Studding a snowmobile track

Tips and Tricks for Expert Snowmobile Track Studding

Whether you are concerned about safety or just want to optimize your sled’s performance, studding your snowmobile track is a great way to increase traction and control. Contrary to popular belief, studs aren’t just for racers. They can help keep any rider safer in icy conditions, particularly when icy patches sneak up on groomed trails.

Whether or not to stud your track is just the first question. Once you have decided to do it, there are a number of factors to consider:

Types of Studs

This is a case where bigger is most certainly not better! Studs that are too long can bend. It is generally recommended that for the typical (non-racing) rider, the length should be no more than 1/4- to 3/8-inch above the track.

The type of studs you purchase depend on the type of sled you are riding (particularly whether it is a one-ply or two-ply track) and what type of riding you will be doing.
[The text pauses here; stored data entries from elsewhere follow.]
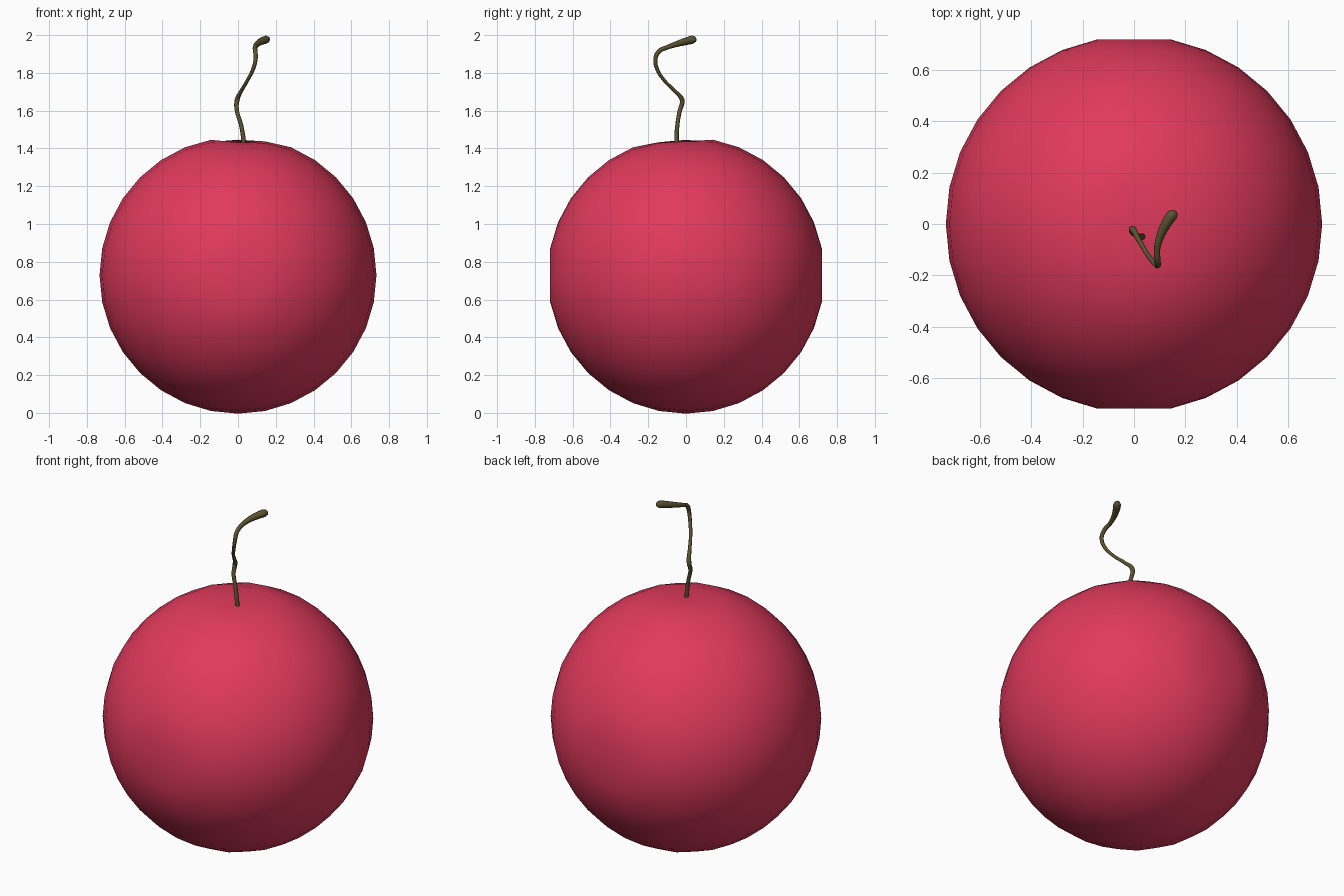
import bpy, bmesh, math
from mathutils import Matrix

if "Cube" in bpy.data.objects:
    bpy.data.objects.remove(bpy.data.objects["Cube"])


def material(name, rgb):
    m = bpy.data.materials.new(name)
    m.diffuse_color = (*rgb, 1)
    m.use_nodes = True
    m.node_tree.nodes["Principled BSDF"].inputs["Base Color"].default_value = m.diffuse_color
    return m


red = material("cherry red", (0.75, 0.042, 0.107))
olive = material("stem olive", (0.105, 0.085, 0.03))

# Fruit: sphere with its poles on the y axis, dimpled at the poles and under the stem
R, CZ = 0.733, 0.729
bm = bmesh.new()
bmesh.ops.create_uvsphere(bm, u_segments=32, v_segments=16, radius=R,
                          matrix=Matrix.Rotation(math.pi / 2, 4, 'X'))
for v in bm.verts:
    if abs(v.co.y) > 0.99 * R:
        v.co.y *= 0.975
    if v.co.z > 0:
        d2 = (v.co.x - 0.025) ** 2 + (v.co.y + 0.04) ** 2
        v.co.z -= 0.05 * math.exp(-d2 / 0.01)
    v.co.z += CZ
for f in bm.faces:
    f.smooth = True
mesh = bpy.data.meshes.new("fruit")
bm.to_mesh(mesh)
bm.free()
mesh.materials.append(red)
bpy.context.collection.objects.link(bpy.data.objects.new("fruit", mesh))

# Stem: tapered tube along a bent path, swelling at the tip (x, y, z, radius)
path = [(0.035, -0.045, 1.37, 0.013), (0.03, -0.05, 1.44, 0.012),
        (0.015, -0.045, 1.53, 0.011), (-0.006, -0.033, 1.60, 0.011),
        (-0.005, -0.02, 1.655, 0.013), (0.015, -0.055, 1.70, 0.010),
        (0.05, -0.115, 1.76, 0.009), (0.08, -0.153, 1.82, 0.010),
        (0.093, -0.162, 1.87, 0.011), (0.092, -0.145, 1.912, 0.012),
        (0.09, -0.10, 1.935, 0.012), (0.10, -0.055, 1.951, 0.015),
        (0.125, 0.0, 1.967, 0.020), (0.147, 0.033, 1.976, 0.022),
        (0.156, 0.047, 1.979, 0.016), (0.159, 0.053, 1.981, 0.004)]
curve = bpy.data.curves.new("stem", 'CURVE')
curve.dimensions = '3D'
curve.bevel_depth = 1.0
curve.bevel_resolution = 2
curve.resolution_u = 4
curve.use_fill_caps = True
s = curve.splines.new('BEZIER')
s.bezier_points.add(len(path) - 1)
for p, (x, y, z, r) in zip(s.bezier_points, path):
    p.co = (x, y, z)
    p.radius = r
    p.handle_left_type = p.handle_right_type = 'AUTO'
s.use_smooth = True
curve.materials.append(olive)
bpy.context.collection.objects.link(bpy.data.objects.new("stem", curve))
On Woody’s Traction site, you can input your sled’s year, make and model as well as your riding style to find the right studs.

Number of Studs

Studs are typically installed in amounts of 96, 120, 144 168 and 192. According to, you shouldn’t need more than 144 studs unless you are an ice racer. One of the biggest mistakes riders make is adding too many studs, which can weigh down the sled and affect its top speed. On the other hand, having too few studs can also cause problems, such as bending or breaking of the studs or damaging the track.

You may have heard that the number of studs depends on what type of riding you do (“trail riding,” “aggressive,” “competition,” etc.) The problem with that formula is that it depends on each rider’s interpretation of those terms. You can take that into consideration, but you also must consider the type of sled you’re riding. You’ll want to check your sled’s specifications for the right amount of studs. It is often said you shouldn’t use less than one stud per horsepower. Ultimately, the best way to determine the best number of studs is to add some, evaluate your performance and adjust accordingly.

Stud Patterns

There are a number of snowmobile stud patterns available online, with the “V” pattern being one of the most popular. The one you choose will depend largely on the performance you are trying to achieve, particularly whether you are trying to improve acceleration or cornering.

There is a lot of debate online regarding whether or not studs should be installed on the sides or only down the middle. Some sledders say studs on the sides are more likely to pull out and tear track edges. Other riders like the extra bite they get when cornering with studs placed on the sides of the track.

So do you put studs there or not? You’ll have to decide based on your needs, but if you do decide to stud the sides, be sure not to under-stud them. You should either use a minimum of one stud on every second outside row on each side of the track, or don’t put any outside of the slide rails at all. For sleds 500cc or larger, be sure to have one stud per outside row or none at all on each row outside of the slide rails.

Clearly, there’s a lot of homework to do before you can start studding your sled. But the safety and improved performance you’ll achieve with your new studs will undoubtedly make the whole process worth it.

Shop All Snowmobile Equipment



Company Information

Up North Sports
2000 Division St W
Bemidji, MN 56601

Toll Free: 1-866-335-8500
218-444-SNOW   (218-444-7669)
We Accept:
Visa MasterCard Discover American Express PayPal
McAfee SECURE sites help keep you safe from identity theft, credit card fraud, spyware, spam, viruses and online scams
Credit Card Services